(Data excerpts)

· · · · · · ·

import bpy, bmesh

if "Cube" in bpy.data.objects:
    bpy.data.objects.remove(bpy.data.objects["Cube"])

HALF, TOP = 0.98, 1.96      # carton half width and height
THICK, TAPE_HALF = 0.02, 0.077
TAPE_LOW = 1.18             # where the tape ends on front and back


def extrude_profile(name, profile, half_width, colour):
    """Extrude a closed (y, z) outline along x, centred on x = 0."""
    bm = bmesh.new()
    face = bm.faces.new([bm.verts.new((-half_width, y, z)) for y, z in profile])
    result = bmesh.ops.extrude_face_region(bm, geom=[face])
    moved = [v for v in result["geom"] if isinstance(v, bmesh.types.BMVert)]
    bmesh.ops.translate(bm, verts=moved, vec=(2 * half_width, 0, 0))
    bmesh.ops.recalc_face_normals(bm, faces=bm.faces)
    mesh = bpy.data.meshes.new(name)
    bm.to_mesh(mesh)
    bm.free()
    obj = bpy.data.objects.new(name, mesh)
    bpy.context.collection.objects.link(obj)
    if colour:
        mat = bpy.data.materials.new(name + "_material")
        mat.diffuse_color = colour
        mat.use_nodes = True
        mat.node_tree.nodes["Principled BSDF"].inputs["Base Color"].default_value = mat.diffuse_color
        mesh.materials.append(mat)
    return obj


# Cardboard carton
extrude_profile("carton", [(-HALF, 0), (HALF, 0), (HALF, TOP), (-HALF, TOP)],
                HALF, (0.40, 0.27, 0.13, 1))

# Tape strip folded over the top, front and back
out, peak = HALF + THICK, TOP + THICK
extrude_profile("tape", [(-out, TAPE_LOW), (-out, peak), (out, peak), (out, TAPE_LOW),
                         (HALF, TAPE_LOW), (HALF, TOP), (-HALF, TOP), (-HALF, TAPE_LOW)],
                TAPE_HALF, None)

· · · · · · ·

**Required action**
Please write out exactly the line containing "closed (y, z)" and every line after it through the end of the records, nothing more.

**Your solution**
    """Extrude a closed (y, z) outline along x, centred on x = 0."""
    bm = bmesh.new()
    face = bm.faces.new([bm.verts.new((-half_width, y, z)) for y, z in profile])
    result = bmesh.ops.extrude_face_region(bm, geom=[face])
    moved = [v for v in result["geom"] if isinstance(v, bmesh.types.BMVert)]
    bmesh.ops.translate(bm, verts=moved, vec=(2 * half_width, 0, 0))
    bmesh.ops.recalc_face_normals(bm, faces=bm.faces)
    mesh = bpy.data.meshes.new(name)
    bm.to_mesh(mesh)
    bm.free()
    obj = bpy.data.objects.new(name, mesh)
    bpy.context.collection.objects.link(obj)
    if colour:
        mat = bpy.data.materials.new(name + "_material")
        mat.diffuse_color = colour
        mat.use_nodes = True
        mat.node_tree.nodes["Principled BSDF"].inputs["Base Color"].default_value = mat.diffuse_color
        mesh.materials.append(mat)
    return obj


# Cardboard carton
extrude_profile("carton", [(-HALF, 0), (HALF, 0), (HALF, TOP), (-HALF, TOP)],
                HALF, (0.40, 0.27, 0.13, 1))

# Tape strip folded over the top, front and back
out, peak = HALF + THICK, TOP + THICK
extrude_profile("tape", [(-out, TAPE_LOW), (-out, peak), (out, peak), (out, TAPE_LOW),
                         (HALF, TAPE_LOW), (HALF, TOP), (-HALF, TOP), (-HALF, TAPE_LOW)],
                TAPE_HALF, None)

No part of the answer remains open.